- [REQUIREMENT]:
Take the lines from the head of the listing through the one bearing "me = bpy.data.meshes.new(name)" and copy them exactly, leaving every picture out.

- [THE RECORDS]:

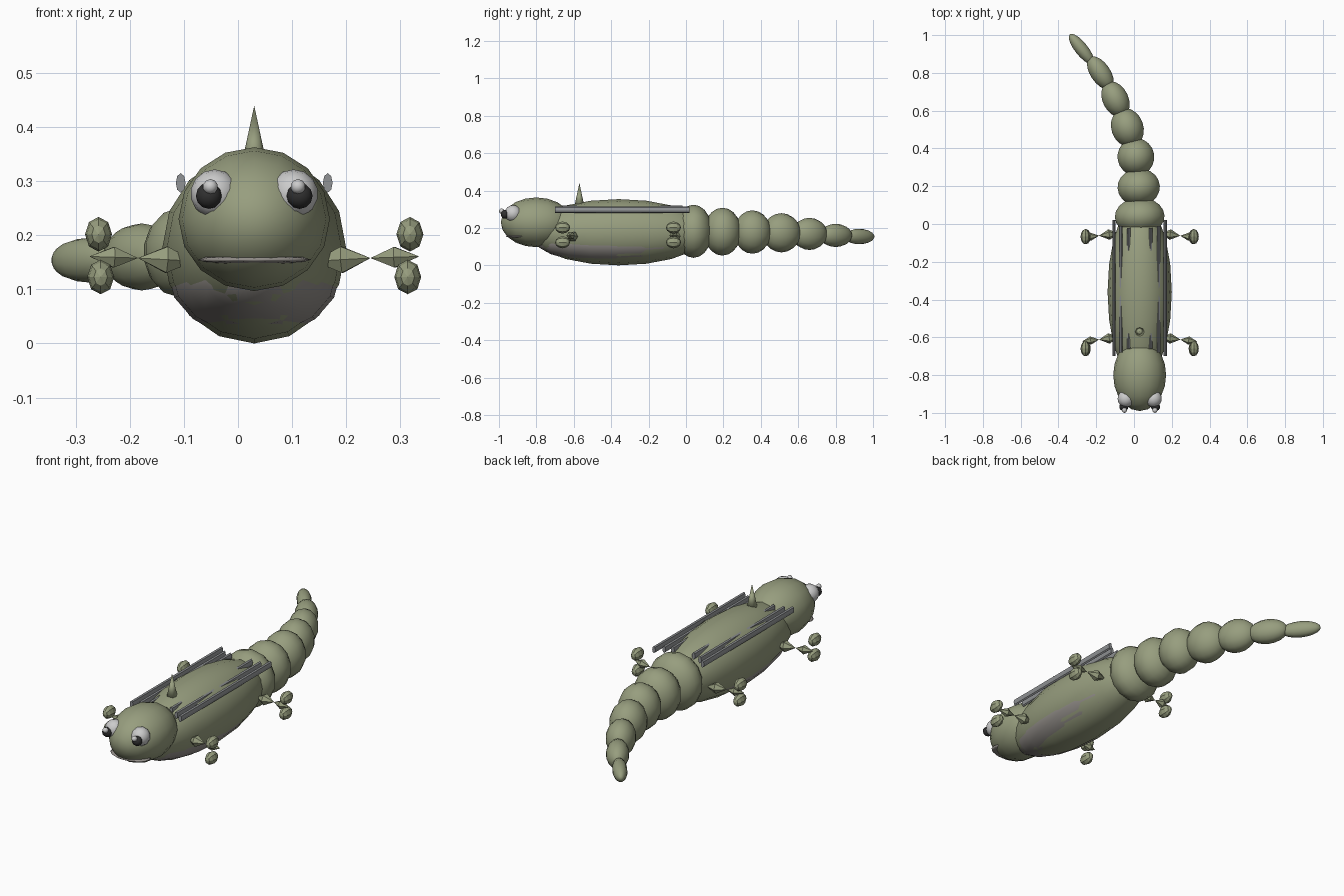
import bpy, math
from mathutils import Matrix, Vector

if "Cube" in bpy.data.objects:
    bpy.data.objects.remove(bpy.data.objects["Cube"])

CX = 0.03  # symmetry plane of the body


def mat(name, col):
    m = bpy.data.materials.new(name)
    m.diffuse_color = (*col, 1)
    m.use_nodes = True
    m.node_tree.nodes["Principled BSDF"].inputs["Base Color"].default_value = m.diffuse_color
    return m


green = mat("olive_skin", (0.31, 0.34, 0.21))
belly_mat = mat("belly_skin", (0.30, 0.28, 0.26))
grey = mat("fin_grey", (0.28, 0.29, 0.30))
white = mat("eye_white", (0.75, 0.75, 0.75))
black = mat("pupil_dark", (0.03, 0.03, 0.03))


def finish(name, material, smooth=True):
    o = bpy.context.object
    o.name = name
    o.data.materials.append(material)
    if smooth:
        bpy.ops.object.shade_smooth()
    return o


def blob(name, loc, size, material, seg=16, rings=10, yaw=0, smooth=True):
    """Ellipsoid with its poles along y, turned by yaw around z."""
    bpy.ops.mesh.primitive_uv_sphere_add(segments=seg, ring_count=rings, radius=1)
    o = finish(name, material, smooth)
    o.data.transform(Matrix.Translation(loc) @ Matrix.Rotation(yaw, 4, 'Z')
                     @ Matrix.Diagonal((*size, 1)) @ Matrix.Rotation(math.pi / 2, 4, 'X'))
    return o


def spindle(name, a, b, r, t=0.45):
    """Faceted double cone from a to b, widest at fraction t."""
    a, b = Vector(a), Vector(b)
    q = (b - a).to_track_quat('Z', 'Y')
    n = 6
    verts = [a, b]
    for i in range(n):
        w = 2 * math.pi * i / n
        verts.append(a.lerp(b, t) + q @ Vector((r * math.cos(w), r * math.sin(w), 0)))
    faces = []
    for i in range(n):
        j = (i + 1) % n
        faces += [(0, 2 + j, 2 + i), (1, 2 + i, 2 + j)]
    me = bpy.data.meshes.new(name)
    me.from_pydata(verts, [], faces)
    o = bpy.data.objects.new(name, me)
    bpy.context.collection.objects.link(o)
    me.materials.append(green)


# Body, belly and head
blob("body", (CX, -0.36, 0.177), (0.17, 0.48, 0.177), green)
blob("belly", (CX, -0.375, 0.132), (0.16, 0.43, 0.123), belly_mat)
blob("head", (CX, -0.80, 0.23), (0.14, 0.19, 0.133), green)
blob("mouth", (CX, -0.90, 0.155), (0.105, 0.064, 0.009), belly_mat, 12, 8)

# Tail segments: x, y, z, half width, half length, half height
tail = [(0.03, 0.04, 0.182, 0.135, 0.10, 0.142), (0.025, 0.195, 0.18, 0.115, 0.10, 0.128),
        (0.01, 0.355, 0.178, 0.10, 0.10, 0.116), (-0.035, 0.51, 0.174, 0.087, 0.105, 0.105),
        (-0.098, 0.66, 0.168, 0.07, 0.10, 0.086), (-0.178, 0.80, 0.16, 0.054, 0.10, 0.062),
        (-0.278, 0.926, 0.154, 0.035, 0.10, 0.041)]
for i, (x, y, z, w, l, h) in enumerate(tail):
    p, q = tail[max(i - 1, 0)], tail[min(i + 1, len(tail) - 1)]
    yaw = -math.atan2(q[0] - p[0], q[1] - p[1])
    blob(f"tail_segment_{i + 1}", (x, y, z), (w, l, h), green, 14, 10, yaw)

# Back spike
bpy.ops.mesh.primitive_cone_add(vertices=8, radius1=0.028, depth=0.13,
                                location=(CX, -0.57, 0.375))
finish("back_spike", green)

for s, side in ((-1, "left"), (1, "right")):
    # Eye, pupil and glint
    blob(f"{side}_eye", (CX + s * 0.073, -0.925, 0.277), (0.045, 0.045, 0.045), white, 14, 8)
    blob(f"{side}_pupil", (CX + s * 0.084, -0.968, 0.273), (0.024, 0.022, 0.024), black, 12, 8)
    blob(f"{side}_eye_glint", (CX + s * 0.081, -0.986, 0.29), (0.014, 0.014, 0.014), white, 10, 6)

    # Long flat fins lying along the back
    for k, (off, y0, y1, z) in enumerate([(0.136, -0.70, 0.02, 0.297),
                                          (0.10, -0.68, -0.01, 0.297),
                                          (0.058, -0.66, -0.02, 0.302)]):
        bpy.ops.mesh.primitive_cylinder_add(vertices=8, radius=1, depth=1)
        o = finish(f"{side}_fin_{k + 1}", grey, False)
        o.data.transform(Matrix.Translation((CX + s * off, (y0 + y1) / 2, z))
                         @ Matrix.Diagonal((0.009, y1 - y0, 0.018, 1))
                         @ Matrix.Rotation(math.pi / 2, 4, 'X'))

    # Legs: two spindles and three toes each
    for leg, y, toes in (("front", -0.60, -0.06), ("rear", -0.05, -0.017)):
        hip = (CX + s * 0.11, y, 0.152)
        knee = (CX + s * 0.215, y - 0.012, 0.158)
        foot = (CX + s * 0.305, y - 0.022, 0.161)
        spindle(f"{side}_{leg}_upper_leg", hip, knee, 0.028, 0.5)
        spindle(f"{side}_{leg}_lower_leg", knee, foot, 0.022, 0.5)
        for k, (dx, dy, z) in enumerate([(0.288, toes, 0.202), (0.284, toes, 0.123)]):
            blob(f"{side}_{leg}_toe_{k + 1}", (CX + s * dx, y + dy, z),
                 (0.025, 0.04, 0.032), green, 8, 6, smooth=False)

- [ANSWER AREA]:
import bpy, math
from mathutils import Matrix, Vector

if "Cube" in bpy.data.objects:
    bpy.data.objects.remove(bpy.data.objects["Cube"])

CX = 0.03  # symmetry plane of the body


def mat(name, col):
    m = bpy.data.materials.new(name)
    m.diffuse_color = (*col, 1)
    m.use_nodes = True
    m.node_tree.nodes["Principled BSDF"].inputs["Base Color"].default_value = m.diffuse_color
    return m


green = mat("olive_skin", (0.31, 0.34, 0.21))
belly_mat = mat("belly_skin", (0.30, 0.28, 0.26))
grey = mat("fin_grey", (0.28, 0.29, 0.30))
white = mat("eye_white", (0.75, 0.75, 0.75))
black = mat("pupil_dark", (0.03, 0.03, 0.03))


def finish(name, material, smooth=True):
    o = bpy.context.object
    o.name = name
    o.data.materials.append(material)
    if smooth:
        bpy.ops.object.shade_smooth()
    return o


def blob(name, loc, size, material, seg=16, rings=10, yaw=0, smooth=True):
    """Ellipsoid with its poles along y, turned by yaw around z."""
    bpy.ops.mesh.primitive_uv_sphere_add(segments=seg, ring_count=rings, radius=1)
    o = finish(name, material, smooth)
    o.data.transform(Matrix.Translation(loc) @ Matrix.Rotation(yaw, 4, 'Z')
                     @ Matrix.Diagonal((*size, 1)) @ Matrix.Rotation(math.pi / 2, 4, 'X'))
    return o


def spindle(name, a, b, r, t=0.45):
    """Faceted double cone from a to b, widest at fraction t."""
    a, b = Vector(a), Vector(b)
    q = (b - a).to_track_quat('Z', 'Y')
    n = 6
    verts = [a, b]
    for i in range(n):
        w = 2 * math.pi * i / n
        verts.append(a.lerp(b, t) + q @ Vector((r * math.cos(w), r * math.sin(w), 0)))
    faces = []
    for i in range(n):
        j = (i + 1) % n
        faces += [(0, 2 + j, 2 + i), (1, 2 + i, 2 + j)]
    me = bpy.data.meshes.new(name)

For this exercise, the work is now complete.